(Dataset records)
#####
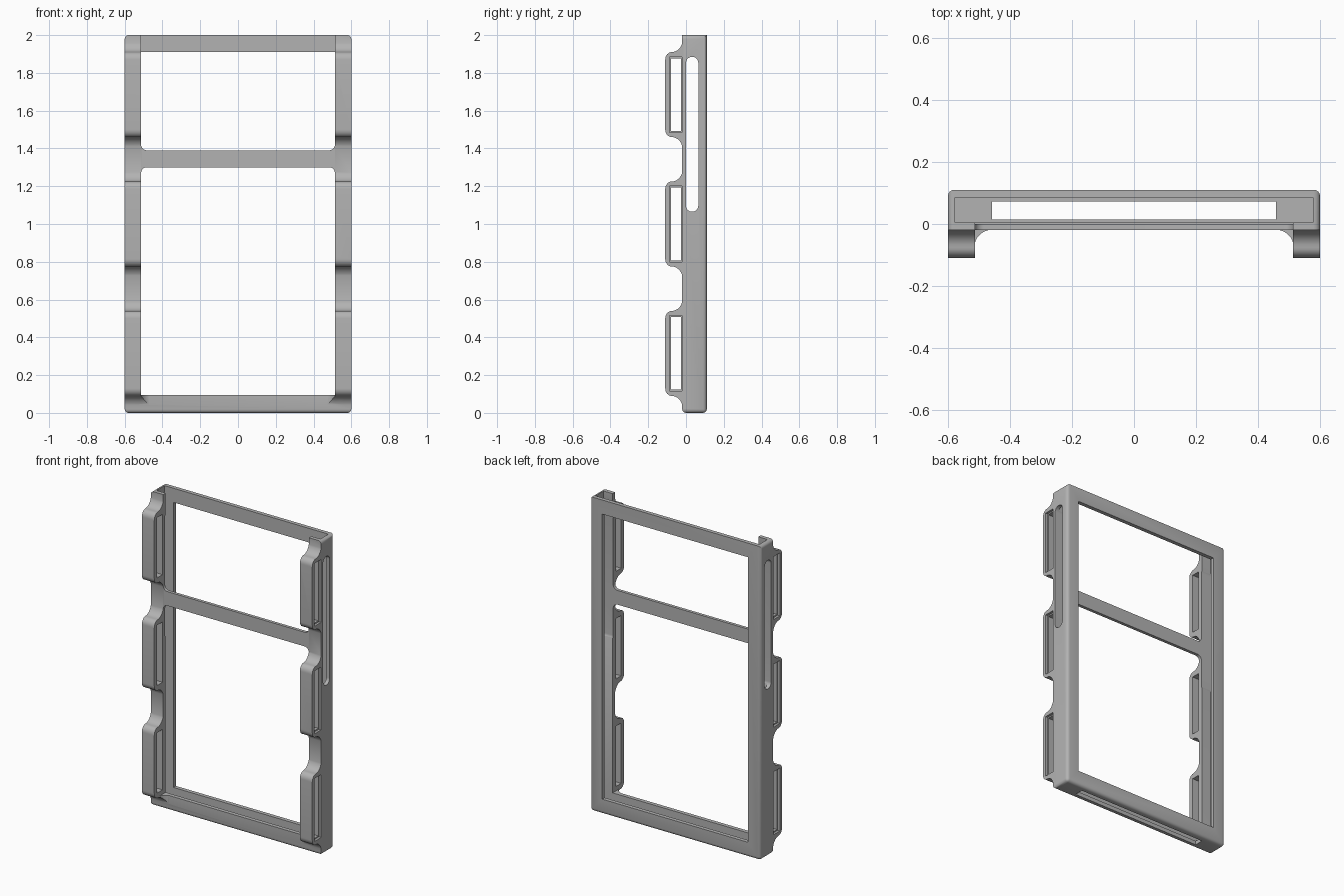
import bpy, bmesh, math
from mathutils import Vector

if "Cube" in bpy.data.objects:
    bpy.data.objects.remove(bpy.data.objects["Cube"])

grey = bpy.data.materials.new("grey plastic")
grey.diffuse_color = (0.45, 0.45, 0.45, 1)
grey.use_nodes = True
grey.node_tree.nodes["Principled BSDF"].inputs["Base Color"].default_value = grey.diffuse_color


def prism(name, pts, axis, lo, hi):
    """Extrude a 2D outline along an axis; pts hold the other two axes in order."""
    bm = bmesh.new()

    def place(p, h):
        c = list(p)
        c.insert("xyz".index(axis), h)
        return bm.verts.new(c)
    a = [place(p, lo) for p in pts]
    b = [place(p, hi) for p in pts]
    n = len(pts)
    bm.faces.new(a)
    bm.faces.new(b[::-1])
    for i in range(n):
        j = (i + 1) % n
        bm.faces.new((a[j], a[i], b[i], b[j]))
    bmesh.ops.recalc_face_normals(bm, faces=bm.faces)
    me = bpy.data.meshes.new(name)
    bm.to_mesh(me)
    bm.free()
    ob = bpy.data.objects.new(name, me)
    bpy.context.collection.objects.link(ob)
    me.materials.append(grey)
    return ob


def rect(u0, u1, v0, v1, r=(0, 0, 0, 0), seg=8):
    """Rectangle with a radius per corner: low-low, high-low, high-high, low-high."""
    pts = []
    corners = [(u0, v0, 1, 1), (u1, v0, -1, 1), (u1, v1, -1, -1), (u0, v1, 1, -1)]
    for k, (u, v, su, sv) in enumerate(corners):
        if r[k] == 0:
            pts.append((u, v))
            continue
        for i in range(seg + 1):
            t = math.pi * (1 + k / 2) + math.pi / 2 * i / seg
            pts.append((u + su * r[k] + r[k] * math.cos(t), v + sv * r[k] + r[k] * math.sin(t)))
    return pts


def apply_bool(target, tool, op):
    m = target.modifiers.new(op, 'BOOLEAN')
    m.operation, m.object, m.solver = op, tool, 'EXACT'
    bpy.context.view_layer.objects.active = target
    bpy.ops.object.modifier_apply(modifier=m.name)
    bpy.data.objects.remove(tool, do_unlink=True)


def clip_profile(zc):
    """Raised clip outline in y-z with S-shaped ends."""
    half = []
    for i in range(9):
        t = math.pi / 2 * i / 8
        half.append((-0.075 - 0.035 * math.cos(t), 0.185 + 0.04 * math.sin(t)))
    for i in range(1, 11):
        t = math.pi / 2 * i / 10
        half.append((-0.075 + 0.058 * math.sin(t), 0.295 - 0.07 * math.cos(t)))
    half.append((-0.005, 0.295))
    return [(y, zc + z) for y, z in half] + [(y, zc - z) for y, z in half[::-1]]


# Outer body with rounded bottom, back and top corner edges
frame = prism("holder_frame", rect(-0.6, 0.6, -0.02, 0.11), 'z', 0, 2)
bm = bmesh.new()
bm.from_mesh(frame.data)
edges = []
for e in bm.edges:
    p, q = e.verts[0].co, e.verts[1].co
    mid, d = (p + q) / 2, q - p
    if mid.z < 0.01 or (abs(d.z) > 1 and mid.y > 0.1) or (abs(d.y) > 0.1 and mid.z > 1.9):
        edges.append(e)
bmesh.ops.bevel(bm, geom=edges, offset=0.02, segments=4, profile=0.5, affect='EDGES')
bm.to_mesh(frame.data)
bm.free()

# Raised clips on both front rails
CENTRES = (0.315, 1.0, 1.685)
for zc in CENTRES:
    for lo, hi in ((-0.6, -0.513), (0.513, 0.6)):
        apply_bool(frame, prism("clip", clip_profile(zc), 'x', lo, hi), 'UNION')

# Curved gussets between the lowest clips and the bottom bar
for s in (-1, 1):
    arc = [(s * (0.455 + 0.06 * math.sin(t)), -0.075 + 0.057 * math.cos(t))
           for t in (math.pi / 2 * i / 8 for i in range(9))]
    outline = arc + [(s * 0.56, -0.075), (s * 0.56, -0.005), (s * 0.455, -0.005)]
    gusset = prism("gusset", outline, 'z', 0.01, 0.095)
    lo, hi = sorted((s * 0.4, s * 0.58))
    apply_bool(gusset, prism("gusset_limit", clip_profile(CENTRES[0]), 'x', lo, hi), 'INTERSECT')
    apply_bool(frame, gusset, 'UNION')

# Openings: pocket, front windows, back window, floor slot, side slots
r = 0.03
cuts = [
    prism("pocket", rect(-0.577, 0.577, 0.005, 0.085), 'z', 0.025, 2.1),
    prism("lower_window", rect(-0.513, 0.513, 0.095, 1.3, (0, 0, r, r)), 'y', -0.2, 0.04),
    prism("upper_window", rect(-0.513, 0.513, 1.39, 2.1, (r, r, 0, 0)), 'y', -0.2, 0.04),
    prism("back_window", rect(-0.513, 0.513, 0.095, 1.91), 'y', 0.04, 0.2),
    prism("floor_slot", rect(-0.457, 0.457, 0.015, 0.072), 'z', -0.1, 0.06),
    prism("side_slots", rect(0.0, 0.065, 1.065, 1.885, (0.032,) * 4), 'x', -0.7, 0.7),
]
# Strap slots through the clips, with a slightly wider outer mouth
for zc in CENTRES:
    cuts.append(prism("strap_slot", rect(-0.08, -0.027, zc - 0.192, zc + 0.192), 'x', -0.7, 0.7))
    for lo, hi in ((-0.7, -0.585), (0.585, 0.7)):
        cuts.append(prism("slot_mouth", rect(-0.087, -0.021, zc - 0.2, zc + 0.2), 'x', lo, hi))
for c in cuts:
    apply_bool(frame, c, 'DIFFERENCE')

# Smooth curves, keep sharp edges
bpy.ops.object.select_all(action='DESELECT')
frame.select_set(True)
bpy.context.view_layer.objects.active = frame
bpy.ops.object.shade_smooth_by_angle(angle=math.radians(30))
#####
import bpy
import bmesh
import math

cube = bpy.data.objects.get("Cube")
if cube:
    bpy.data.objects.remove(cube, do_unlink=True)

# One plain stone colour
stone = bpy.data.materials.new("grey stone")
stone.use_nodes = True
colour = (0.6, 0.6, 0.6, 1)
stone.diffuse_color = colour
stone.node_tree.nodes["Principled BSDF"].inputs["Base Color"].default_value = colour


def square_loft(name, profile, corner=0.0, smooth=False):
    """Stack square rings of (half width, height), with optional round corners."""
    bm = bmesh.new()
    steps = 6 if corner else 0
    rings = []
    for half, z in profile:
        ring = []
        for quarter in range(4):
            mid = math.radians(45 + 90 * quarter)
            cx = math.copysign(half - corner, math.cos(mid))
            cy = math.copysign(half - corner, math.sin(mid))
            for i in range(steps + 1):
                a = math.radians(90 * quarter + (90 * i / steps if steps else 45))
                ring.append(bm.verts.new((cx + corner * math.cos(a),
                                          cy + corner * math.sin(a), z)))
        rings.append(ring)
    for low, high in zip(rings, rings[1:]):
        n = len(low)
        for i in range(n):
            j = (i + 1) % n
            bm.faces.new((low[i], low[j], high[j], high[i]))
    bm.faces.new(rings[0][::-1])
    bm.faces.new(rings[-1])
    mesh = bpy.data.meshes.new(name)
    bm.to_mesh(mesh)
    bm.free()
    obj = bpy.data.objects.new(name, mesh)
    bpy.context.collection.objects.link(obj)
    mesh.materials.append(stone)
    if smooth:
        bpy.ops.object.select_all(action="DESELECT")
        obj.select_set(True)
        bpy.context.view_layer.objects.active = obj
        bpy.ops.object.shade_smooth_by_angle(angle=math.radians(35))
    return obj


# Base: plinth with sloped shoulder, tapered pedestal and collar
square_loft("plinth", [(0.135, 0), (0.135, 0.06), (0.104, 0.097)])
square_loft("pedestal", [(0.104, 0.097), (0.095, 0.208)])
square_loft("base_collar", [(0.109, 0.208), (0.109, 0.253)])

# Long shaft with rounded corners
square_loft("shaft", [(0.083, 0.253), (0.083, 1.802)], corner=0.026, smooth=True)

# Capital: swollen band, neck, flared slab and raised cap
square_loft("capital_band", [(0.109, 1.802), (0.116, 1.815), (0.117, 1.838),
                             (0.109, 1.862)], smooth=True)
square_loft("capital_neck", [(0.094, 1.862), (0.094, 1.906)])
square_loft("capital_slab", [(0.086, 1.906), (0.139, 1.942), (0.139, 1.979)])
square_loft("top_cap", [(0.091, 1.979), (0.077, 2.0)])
#####
▶ _Work item_
Please copy the lines in the records above between the one holding "import bpy, bmesh, math" and the one holding "a 2D outline", inclusive, exactly and with no other line.

▶ _Your solution_
import bpy, bmesh, math
from mathutils import Vector

if "Cube" in bpy.data.objects:
    bpy.data.objects.remove(bpy.data.objects["Cube"])

grey = bpy.data.materials.new("grey plastic")
grey.diffuse_color = (0.45, 0.45, 0.45, 1)
grey.use_nodes = True
grey.node_tree.nodes["Principled BSDF"].inputs["Base Color"].default_value = grey.diffuse_color


def prism(name, pts, axis, lo, hi):
    """Extrude a 2D outline along an axis; pts hold the other two axes in order."""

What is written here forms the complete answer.